The disadvantage of blues, greens, etc. is obvious. To contrast a model with itself by means of stripes or different colors on various parts of the ship defeats its own purpose, since visibility is a problem only when the model is very far away and distinguishable as just a spot - a spot of diluted color due to blending of these patterns at a distance and therefore of lowered contrast. Also, less area is available for the one color that actually does the job.
Image size as related to visibility is simply a matter of "the bigger it is the farther away it may be seen." The model may be made to appear larger at a distance and therefore more visible if the whole ship is of one color rather than smaller areas of different colors. Models with deep slab-sided fuselages present a bigger target to the timer, making his job an easier one when the model is near the ground.
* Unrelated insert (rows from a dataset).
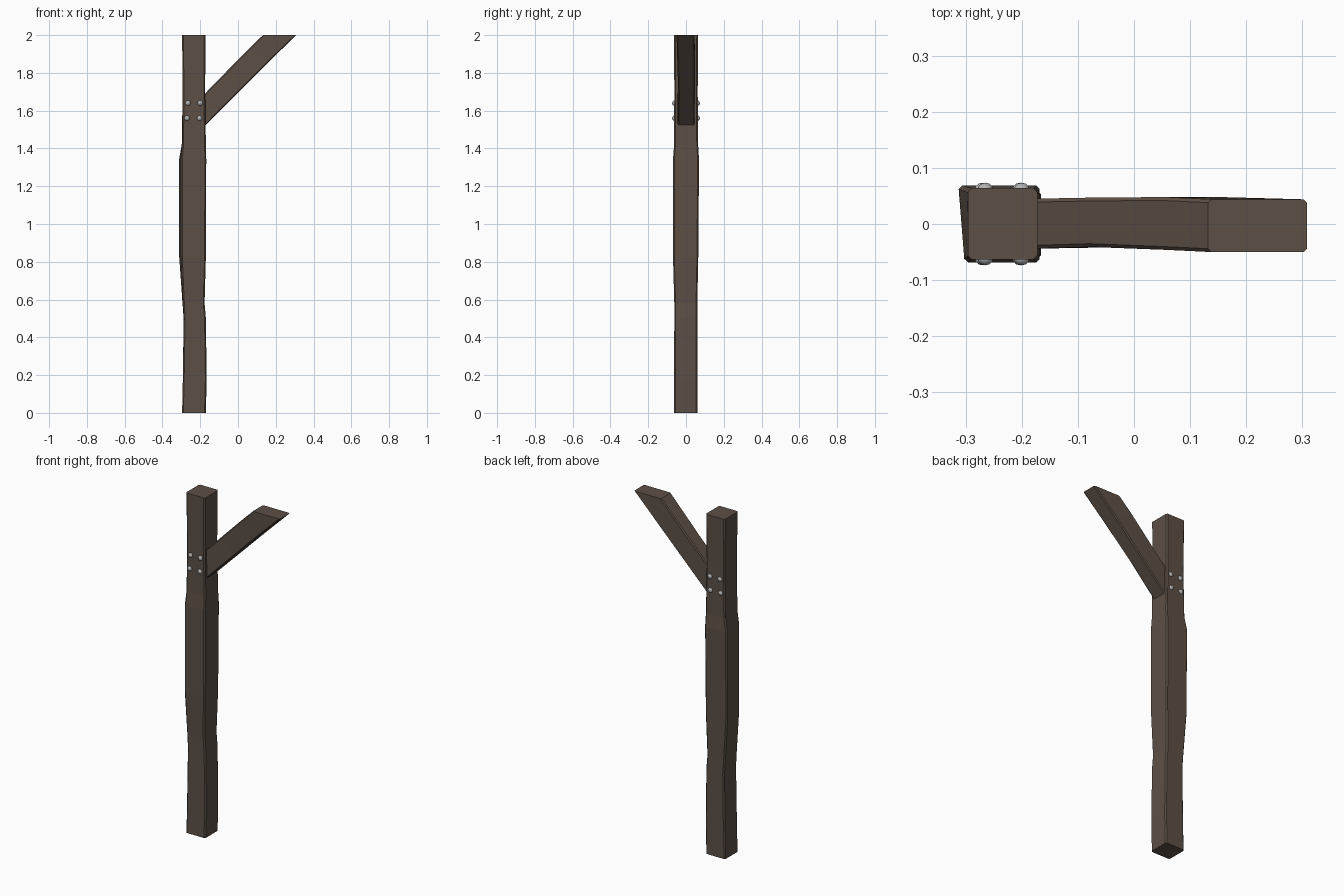
import bpy, bmesh
from mathutils import Vector

if "Cube" in bpy.data.objects:
    bpy.data.objects.remove(bpy.data.objects["Cube"])


def material(name, rgb):
    m = bpy.data.materials.new(name)
    m.diffuse_color = (*rgb, 1)
    m.use_nodes = True
    m.node_tree.nodes["Principled BSDF"].inputs["Base Color"].default_value = m.diffuse_color
    return m


wood = material("dark_wood", (0.108, 0.080, 0.062))
metal = material("nail_metal", (0.45, 0.45, 0.45))


def finish(name, bm, mat):
    bmesh.ops.recalc_face_normals(bm, faces=bm.faces)
    me = bpy.data.meshes.new(name)
    bm.to_mesh(me)
    bm.free()
    me.materials.append(mat)
    ob = bpy.data.objects.new(name, me)
    bpy.context.collection.objects.link(ob)
    return ob


def chamfer(corners, c):
    """Four corners -> eight points with cut corners."""
    pts = []
    for i, p in enumerate(corners):
        for q in (corners[i - 1], corners[(i + 1) % 4]):
            pts.append(p + (q - p).normalized() * c)
    return pts


def loft(name, sections, c):
    bm = bmesh.new()
    rings = [[bm.verts.new(p) for p in chamfer([Vector(v) for v in s], c)] for s in sections]
    for a, b in zip(rings, rings[1:]):
        for i in range(8):
            j = (i + 1) % 8
            bm.faces.new((a[i], a[j], b[j], b[i]))
    bm.faces.new(rings[0])
    bm.faces.new(rings[-1])
    return finish(name, bm, wood)


# Post: rough-hewn; z, left at front, left at back, right, front, back
levels = [
    (0.00, -0.296, -0.296, -0.170, -0.063, 0.060),
    (0.18, -0.292, -0.292, -0.166, -0.063, 0.060),
    (0.50, -0.287, -0.288, -0.170, -0.062, 0.060),
    (0.58, -0.291, -0.294, -0.177, -0.062, 0.060),
    (0.83, -0.302, -0.312, -0.170, -0.069, 0.065),
    (1.34, -0.302, -0.313, -0.168, -0.069, 0.069),
    (1.42, -0.295, -0.298, -0.170, -0.063, 0.064),
    (1.70, -0.293, -0.293, -0.174, -0.062, 0.062),
    (2.00, -0.296, -0.296, -0.172, -0.063, 0.064),
]
loft("post", [[(lf, f, z), (r, f, z), (r, b, z), (lb, b, z)]
              for z, lf, lb, r, f, b in levels], 0.007)

# Diagonal brace: lower x/z, upper x/z, front, back
steps = [
    (-0.180, 1.515, -0.180, 1.685, -0.044, 0.045),
    (0.000, 1.695, -0.080, 1.788, -0.041, 0.047),
    (0.160, 1.855, 0.050, 1.920, -0.046, 0.048),
    (0.308, 2.000, 0.132, 2.000, -0.050, 0.044),
]
loft("brace", [[(lx, f, lz), (ux, f, uz), (ux, b, uz), (lx, b, lz)]
               for lx, lz, ux, uz, f, b in steps], 0.006)

# Round nail heads on front and back
for side, label in ((-1, "front"), (1, "back")):
    for n, (x, z) in enumerate([(-0.265, 1.64), (-0.200, 1.64), (-0.270, 1.56), (-0.203, 1.56)]):
        bm = bmesh.new()
        bmesh.ops.create_uvsphere(bm, u_segments=12, v_segments=8, radius=0.014)
        ob = finish(f"nail_{label}_{n + 1}", bm, metal)
        ob.location = (x, side * 0.061, z)
        ob.scale = (1, 0.9, 1)
        for p in ob.data.polygons:
            p.use_smooth = True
We may achieve the best contrasts by the following methods. Pigmented dope for the fuselage and rudder gives best visibility against the ground, buildings, and vegetation. The color giving best possible contrast here is orange. Reds, unless very light, are poor in conditions of dim light, and yellows fade into hazy backgrounds easily. Transparent dyed dope for the wing and stab allow the plane to "light up" when overhead in direct sunlight, giving excellent light-on-dark visibility.
Orange, light red and also dark yellow do about equally well here, but since these surfaces are also the ones seen when searching for the model by air, orange again takes preference.
If transparent dyed dope is not available in your "locality it can be made by dissolving ordinary household dye in acetone and adding it to clear dope. Fluorescent dyed dope is many times as bright as any other finish and if used on the entire ship nothing could be better, but the cost is prohibitive and it fades readily. It may be used on leading edges to increase visibility when a small front profile is presented to the viewer, but if the model's circling rate is high enough the 10-second o.o.s. rule makes up for low visibility in this position.
Metal foil with high gloss finishes can give occasional flashes of very high brightness for almost unlimited visibility, but it is not reliable due to the narrow "beams" of light reflected and of course .is good only in direct sunlight. A high gloss also improves the brightness of colored finishes and should always be used.
There are a few factors that are concerned with the viewer and not the model that are of considerable help. If the size of the viewer's pupil is less than about 2.3 mm. due to a bright day, visual acuity will decrease due to diffraction of the light entering. the eye. Dark glasses of good quality will allow the pupil to become larger, resulting in better ability to see objects on the threshold of visibility. You may find that it will pay dividends in longer flights recorded before o.o.s. to loan the timer your sunglasses. A visored cap can also increase visual acuity for the same reason, and in addition reduce glare from dust on one's glasses, and to a lesser degree, glare from scattered light within the eye itself.
Summing up, then, we find that orange is the best all-around color for good visibility. It should be used in opaque pigmented form for the fuselage and rudder and in a transparent deeply dyed form for the wing and stab. A glossy waxed finish on both will increase "flash" visibility and apparent brightness of the color.
Proper use of color can make a very real difference in the flight times recorded for your ships. Try it and see how it will. help bring you into the winner's circle!
Posted April 5, 2014